Working with PRIDE to deliver a caring service with victims at its heart.
Providing help and support throughout the victim journey, so they never feel like they are on their own.
Victim Lincs provides a high quality service in keeping victims informed of progress of their reported crime, gathering further information on the case, offering reassurance and referring or signposting victims and witnesses to the most appropriate cope and recovery service.
Victim Lincs Case Officers will be contacting victims of crime - offering support, help and guidance. Maintaining contact, ensuring the victim is updated at the appropriate times.
We can refer victims of crime to specialist support services such as:
- Victim Support
- Citizens Advice Bureau
- Witness Care Unit
Victim Lincs are available Monday – Friday 08:00 to 16:00
Telephone: 01522 947510
Lincolnshire Police HQ
If you have been a victim of a crime of any nature, you may wish to gain advice and information on any queries you may have throughout the life of the investigation. We understand the importance of putting the victim at the heart of everything we do, and are dedicated to making the victims experience an excellent one.
If you have been a witness of a crime it can be very daunting, especially when appearing in court.
Here, you will find a comprehensive range of pages to support you throughout the investigation. The information is intended to answer any questions you may have regarding the process of being a witness.
Support during the investigation
If you have been a victim of crime, you may be wondering what to expect once you have reported the crime. Below are a few questions and answers to help with any queries you may have. If you cannot find what you are looking for below, try our ‘Frequently Asked Questions page’ (FAQ) or alternatively contact Victim Lincs (01522 947510).
What is a victim?
A victim is classed as a person who is,
- The direct victim of a crime
- The relatives of deceased victims
- Parent/guardians of juvenile victims
- A named person within businesses
What steps do the police have to take with regard to victims of crime?
- The Police must be in contact with the victim within 72 hours of reporting a crime
- The Police must supply the victim with a victim of crime leaflet within 5 working days
- The Police must notify the victim within 5 working days if the crime has been finalised
- Where no suspect is arrested the victim must be kept up to date on at least a monthly basis of the investigation up until the end of enquiries
- If a suspect has been arrested and dealt with such as no further action, caution, bailed, penalty notice for disorder or any other non-court disposal, the Police must notify the victim within 5 working days
Support when going to court
Victims and Witnesses
When the suspect has been charged to court the victim may wish to know what to expect from the Police. Below is a list of duties that the police will carry out when the incident goes to court. If you have any further questions, please check the FAQ page or contact the Witness Care Unit (01522 947560) who will assist you with your query.
- The police will carry out a full needs assessment in all victims who may have to give evidence
- Inform the victim within 1 day of receiving the information regarding the court date

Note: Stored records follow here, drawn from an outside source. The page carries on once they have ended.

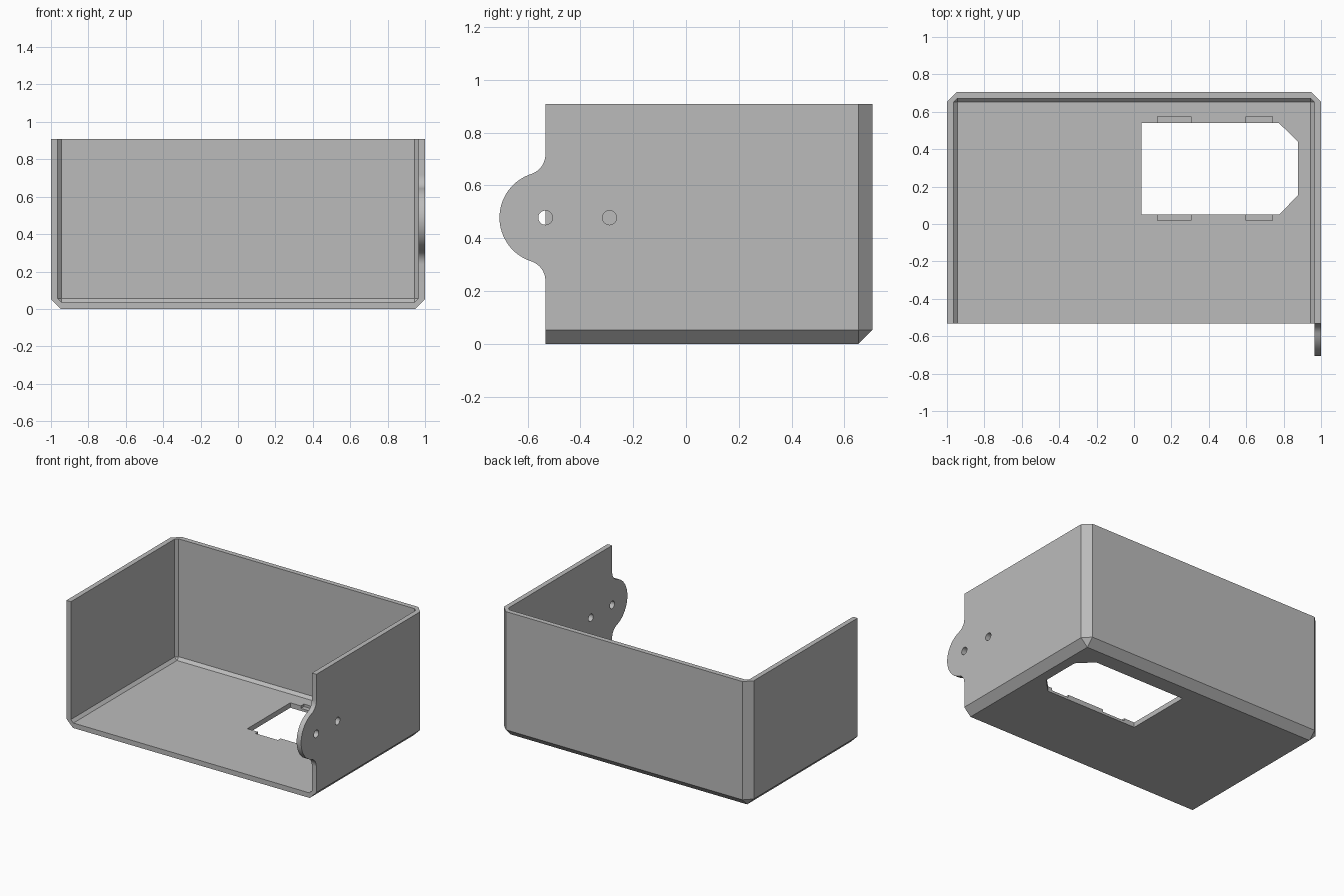
import bpy, bmesh
from math import atan2, cos, sin, pi, sqrt

if "Cube" in bpy.data.objects:
    bpy.data.objects.remove(bpy.data.objects["Cube"])

metal = bpy.data.materials.new("grey_sheet_metal")
metal.use_nodes = True
grey = (0.5, 0.5, 0.5, 1)
metal.diffuse_color = grey
metal.node_tree.nodes["Principled BSDF"].inputs["Base Color"].default_value = grey

WALL, FRONT, BACK, TOP = 0.036, -0.533, 0.707, 0.908


def finish(bm, name):
    bmesh.ops.recalc_face_normals(bm, faces=bm.faces)
    mesh = bpy.data.meshes.new(name)
    bm.to_mesh(mesh)
    bm.free()
    mesh.materials.append(metal)
    obj = bpy.data.objects.new(name, mesh)
    bpy.context.collection.objects.link(obj)
    return obj


def chamfered_box(name, half, front, back, bottom, top, cut):
    """Box with every edge chamfered except those on the front and the top."""
    bm = bmesh.new()
    bmesh.ops.create_cube(bm, size=1)
    for v in bm.verts:
        v.co = (half if v.co.x > 0 else -half,
                back if v.co.y > 0 else front,
                top if v.co.z > 0 else bottom)
    edges = [e for e in bm.edges
             if not all(v.co.y == front_y for v in e.verts for front_y in [min(w.co.y for w in bm.verts)])
             and not all(v.co.z == top_z for v in e.verts for top_z in [max(w.co.z for w in bm.verts)])]
    bmesh.ops.bevel(bm, geom=edges, offset=cut, segments=1, affect='EDGES')
    return finish(bm, name)


def prism(name, points, start, depth):
    """Extrude a closed outline of 3D points, moved by start, along depth."""
    bm = bmesh.new()
    face = bm.faces.new([bm.verts.new([a + b for a, b in zip(p, start)]) for p in points])
    new = bmesh.ops.extrude_face_region(bm, geom=[face])["geom"]
    bmesh.ops.translate(bm, vec=depth, verts=[g for g in new if isinstance(g, bmesh.types.BMVert)])
    return finish(bm, name)


def combine(target, tool, operation):
    mod = target.modifiers.new(operation.lower(), 'BOOLEAN')
    mod.operation, mod.solver, mod.object = operation, 'EXACT', tool
    tool.hide_render = True
    bpy.context.view_layer.objects.active = target
    bpy.ops.object.modifier_apply(modifier=mod.name)
    bpy.data.objects.remove(tool)


def arc(y, z, radius, a, b, steps):
    return [(0, y + radius * cos(a + (b - a) * i / steps),
             z + radius * sin(a + (b - a) * i / steps)) for i in range(steps + 1)]


# Bent tray: chamfered outside, hollow open at the front and top
tray = chamfered_box("bent_tray", 1, FRONT, BACK, 0, TOP, 0.053)
inside = chamfered_box("inside_cutter", 1 - WALL, -1.5, BACK - WALL, WALL, 1.5, 0.02)

# Rounded mounting tab on the left wall, blended with two fillets
MID, R, FILLET = 0.478, 0.174, 0.077
rise = sqrt(R * R + 2 * R * FILLET)
lean = atan2(rise, FILLET)
outline = [(0, -0.4, MID + rise)]
outline += arc(FRONT - FILLET, MID + rise, FILLET, 0, -lean, 10)
outline += arc(FRONT, MID, R, pi - lean, pi + lean, 32)[1:]
outline += arc(FRONT - FILLET, MID - rise, FILLET, lean, 0, 10)[1:]
outline.append((0, -0.4, MID - rise))
tab = prism("mounting_tab", outline, (1 - WALL, 0, 0), (WALL, 0, 0))

combine(tray, inside, 'DIFFERENCE')
combine(tray, tab, 'UNION')

# Two screw holes through the left wall
for y in (FRONT, -0.29):
    hole = prism("screw_hole_cutter", arc(y, MID, 0.027, 0, 2 * pi, 32)[:-1], (0.9, 0, 0), (0.2, 0, 0))
    combine(tray, hole, 'DIFFERENCE')

# Socket opening in the floor, with two clipped corners
opening = [(0.04, 0.05), (0.775, 0.05), (0.876, 0.152), (0.876, 0.44), (0.775, 0.54), (0.04, 0.54)]
cutter = prism("socket_cutter", [(x, y, 0) for x, y in opening], (0, 0, -0.1), (0, 0, 0.3))
combine(tray, cutter, 'DIFFERENCE')

# Shallow clip recesses along both long sides of the opening
for x0, x1 in ((0.125, 0.305), (0.6, 0.74)):
    for y0, y1 in ((0.02, 0.07), (0.52, 0.575)):
        corners = [(x0, y0, 0), (x1, y0, 0), (x1, y1, 0), (x0, y1, 0)]
        recess = prism("clip_recess_cutter", corners, (0, 0, WALL / 2), (0, 0, 0.1))
        combine(tray, recess, 'DIFFERENCE')

bpy.ops.object.select_all(action='DESELECT')
tray.select_set(True)
bpy.context.view_layer.objects.active = tray
bpy.ops.object.shade_smooth_by_angle()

- Answer any queries the victim may have
- Notify the victim within 4 days if the suspect failed to appear at court and a warrant was issued and also when the suspect is arrested on the warrant
Informing the victim can include by letter, telephone, personal visit, fax, text message or email, if you do have a preference, please inform the officer dealing with your case.
Vulnerable victims are to be provided with an enhanced service. Vulnerable victims must be informed within 1 working day is a suspect has been arrested, a warrant has been issued or the suspect failed to appear in court. A Vulnerable victim is:
- Children under the age of 17 at time of giving evidence
- Any person suffering from a mental disorder
- Any person suffering from a learning difficulty
- Any person who is physically disabled
- Any witness whose evidence is likely to be diminished through fear of distress
- Any victim of domestic or sexual abuse
23rd October 2015 at 14:33